# TASK TO COMPLETE:
Look through the entries for the string "bottom", and copy each line that holds it.

[Dataset entries]
○ ○ ○ ○ ○

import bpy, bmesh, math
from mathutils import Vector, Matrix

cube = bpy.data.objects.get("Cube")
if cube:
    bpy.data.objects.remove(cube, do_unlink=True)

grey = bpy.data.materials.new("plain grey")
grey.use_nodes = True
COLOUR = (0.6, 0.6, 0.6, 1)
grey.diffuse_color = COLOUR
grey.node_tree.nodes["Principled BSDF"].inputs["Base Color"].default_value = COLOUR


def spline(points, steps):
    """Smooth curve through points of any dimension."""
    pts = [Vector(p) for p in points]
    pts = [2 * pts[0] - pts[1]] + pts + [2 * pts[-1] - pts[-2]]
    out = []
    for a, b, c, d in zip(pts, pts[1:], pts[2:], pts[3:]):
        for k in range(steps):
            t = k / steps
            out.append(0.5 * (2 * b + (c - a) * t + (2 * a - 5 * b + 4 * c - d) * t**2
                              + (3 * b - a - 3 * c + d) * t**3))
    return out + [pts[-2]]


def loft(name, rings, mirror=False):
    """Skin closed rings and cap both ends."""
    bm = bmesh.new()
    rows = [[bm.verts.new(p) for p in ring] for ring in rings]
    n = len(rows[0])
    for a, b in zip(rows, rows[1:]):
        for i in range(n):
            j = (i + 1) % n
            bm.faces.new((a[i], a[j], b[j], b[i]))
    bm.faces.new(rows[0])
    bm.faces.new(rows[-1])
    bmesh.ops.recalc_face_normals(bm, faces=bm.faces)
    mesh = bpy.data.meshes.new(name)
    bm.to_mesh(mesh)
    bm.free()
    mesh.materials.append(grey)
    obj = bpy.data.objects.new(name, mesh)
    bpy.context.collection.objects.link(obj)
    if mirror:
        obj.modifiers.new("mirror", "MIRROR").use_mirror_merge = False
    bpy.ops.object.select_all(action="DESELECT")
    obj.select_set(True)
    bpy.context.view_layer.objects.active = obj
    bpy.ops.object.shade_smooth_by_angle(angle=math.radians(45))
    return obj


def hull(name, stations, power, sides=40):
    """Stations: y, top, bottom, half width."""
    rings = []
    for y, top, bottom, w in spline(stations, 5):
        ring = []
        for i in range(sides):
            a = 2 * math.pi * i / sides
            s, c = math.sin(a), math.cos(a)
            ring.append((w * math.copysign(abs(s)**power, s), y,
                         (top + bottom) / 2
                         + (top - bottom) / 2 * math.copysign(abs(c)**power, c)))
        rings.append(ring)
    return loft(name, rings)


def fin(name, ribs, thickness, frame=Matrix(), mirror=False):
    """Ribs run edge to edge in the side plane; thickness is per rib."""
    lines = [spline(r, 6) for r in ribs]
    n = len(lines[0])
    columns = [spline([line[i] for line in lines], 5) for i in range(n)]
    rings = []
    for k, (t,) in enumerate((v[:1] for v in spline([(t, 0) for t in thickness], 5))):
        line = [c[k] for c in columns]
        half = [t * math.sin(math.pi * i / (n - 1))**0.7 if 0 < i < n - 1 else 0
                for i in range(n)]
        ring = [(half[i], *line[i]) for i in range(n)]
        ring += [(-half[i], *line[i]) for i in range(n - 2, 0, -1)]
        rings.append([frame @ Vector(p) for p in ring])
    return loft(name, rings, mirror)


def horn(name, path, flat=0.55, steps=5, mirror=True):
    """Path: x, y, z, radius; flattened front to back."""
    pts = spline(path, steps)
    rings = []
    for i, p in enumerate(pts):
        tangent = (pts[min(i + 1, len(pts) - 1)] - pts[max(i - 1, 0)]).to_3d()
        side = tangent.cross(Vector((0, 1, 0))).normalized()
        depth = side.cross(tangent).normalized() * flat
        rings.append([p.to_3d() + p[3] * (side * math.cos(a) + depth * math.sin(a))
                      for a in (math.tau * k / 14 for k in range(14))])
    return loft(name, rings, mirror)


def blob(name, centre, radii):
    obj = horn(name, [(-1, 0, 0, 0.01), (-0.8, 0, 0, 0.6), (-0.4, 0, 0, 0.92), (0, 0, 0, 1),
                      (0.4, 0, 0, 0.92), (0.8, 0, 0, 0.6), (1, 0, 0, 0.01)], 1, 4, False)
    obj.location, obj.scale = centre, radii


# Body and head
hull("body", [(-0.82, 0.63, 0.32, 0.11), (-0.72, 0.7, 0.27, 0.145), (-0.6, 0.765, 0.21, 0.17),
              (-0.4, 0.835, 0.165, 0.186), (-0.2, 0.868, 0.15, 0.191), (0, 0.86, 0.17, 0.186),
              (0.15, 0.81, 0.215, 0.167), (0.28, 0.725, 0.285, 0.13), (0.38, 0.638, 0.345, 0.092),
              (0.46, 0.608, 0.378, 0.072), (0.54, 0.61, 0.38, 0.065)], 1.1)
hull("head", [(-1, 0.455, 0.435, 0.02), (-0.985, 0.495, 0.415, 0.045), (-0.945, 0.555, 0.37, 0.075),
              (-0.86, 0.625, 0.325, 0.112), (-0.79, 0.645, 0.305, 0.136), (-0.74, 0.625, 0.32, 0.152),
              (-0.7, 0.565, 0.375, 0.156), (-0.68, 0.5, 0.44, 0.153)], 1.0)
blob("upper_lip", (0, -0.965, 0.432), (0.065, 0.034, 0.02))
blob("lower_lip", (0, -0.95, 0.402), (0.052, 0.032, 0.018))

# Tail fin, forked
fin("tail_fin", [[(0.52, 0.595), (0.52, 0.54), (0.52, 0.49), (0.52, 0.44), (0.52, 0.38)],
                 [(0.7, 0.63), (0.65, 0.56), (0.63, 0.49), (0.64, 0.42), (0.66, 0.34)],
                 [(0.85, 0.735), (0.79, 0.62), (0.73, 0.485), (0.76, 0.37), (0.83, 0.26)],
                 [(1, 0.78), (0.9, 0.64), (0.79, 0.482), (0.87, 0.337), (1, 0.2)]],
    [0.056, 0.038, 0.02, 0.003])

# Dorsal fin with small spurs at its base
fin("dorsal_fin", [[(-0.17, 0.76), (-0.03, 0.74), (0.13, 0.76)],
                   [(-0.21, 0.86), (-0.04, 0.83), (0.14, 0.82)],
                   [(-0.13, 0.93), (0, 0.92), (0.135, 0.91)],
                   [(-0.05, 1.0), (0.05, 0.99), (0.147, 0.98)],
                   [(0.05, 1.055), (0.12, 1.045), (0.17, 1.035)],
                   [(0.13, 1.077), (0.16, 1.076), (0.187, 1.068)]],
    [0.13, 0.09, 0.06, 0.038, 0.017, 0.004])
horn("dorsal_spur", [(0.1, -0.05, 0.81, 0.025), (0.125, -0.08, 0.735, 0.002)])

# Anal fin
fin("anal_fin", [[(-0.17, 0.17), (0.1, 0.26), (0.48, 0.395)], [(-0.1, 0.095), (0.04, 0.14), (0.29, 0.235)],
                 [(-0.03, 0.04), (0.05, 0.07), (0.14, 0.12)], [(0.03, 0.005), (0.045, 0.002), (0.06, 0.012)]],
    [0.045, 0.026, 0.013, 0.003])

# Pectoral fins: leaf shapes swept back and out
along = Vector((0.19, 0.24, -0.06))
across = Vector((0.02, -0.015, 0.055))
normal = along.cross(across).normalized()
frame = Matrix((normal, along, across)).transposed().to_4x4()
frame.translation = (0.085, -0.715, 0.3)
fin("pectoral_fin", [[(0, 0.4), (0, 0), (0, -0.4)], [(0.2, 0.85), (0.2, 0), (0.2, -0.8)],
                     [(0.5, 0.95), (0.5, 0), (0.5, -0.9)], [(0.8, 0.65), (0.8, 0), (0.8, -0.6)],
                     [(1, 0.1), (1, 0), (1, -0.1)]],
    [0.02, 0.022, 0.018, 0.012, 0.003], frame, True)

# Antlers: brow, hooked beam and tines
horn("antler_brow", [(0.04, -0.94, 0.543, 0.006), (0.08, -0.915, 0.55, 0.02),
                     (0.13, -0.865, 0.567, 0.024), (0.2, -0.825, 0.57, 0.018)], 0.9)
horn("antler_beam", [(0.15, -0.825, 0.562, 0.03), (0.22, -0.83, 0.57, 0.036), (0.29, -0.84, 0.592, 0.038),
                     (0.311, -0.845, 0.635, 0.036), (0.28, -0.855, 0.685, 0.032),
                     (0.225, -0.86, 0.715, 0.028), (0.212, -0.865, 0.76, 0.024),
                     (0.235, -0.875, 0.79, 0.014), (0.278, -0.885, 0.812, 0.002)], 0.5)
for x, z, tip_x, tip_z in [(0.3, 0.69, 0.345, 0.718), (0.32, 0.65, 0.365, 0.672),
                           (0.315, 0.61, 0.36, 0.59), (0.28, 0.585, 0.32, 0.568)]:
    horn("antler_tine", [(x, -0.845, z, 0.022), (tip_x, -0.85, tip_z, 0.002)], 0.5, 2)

○ ○ ○ ○ ○

# RESULT OF THIS EXERCISE:
    """Stations: y, top, bottom, half width."""
    for y, top, bottom, w in spline(stations, 5):
                         (top + bottom) / 2
                         + (top - bottom) / 2 * math.copysign(abs(c)**power, c)))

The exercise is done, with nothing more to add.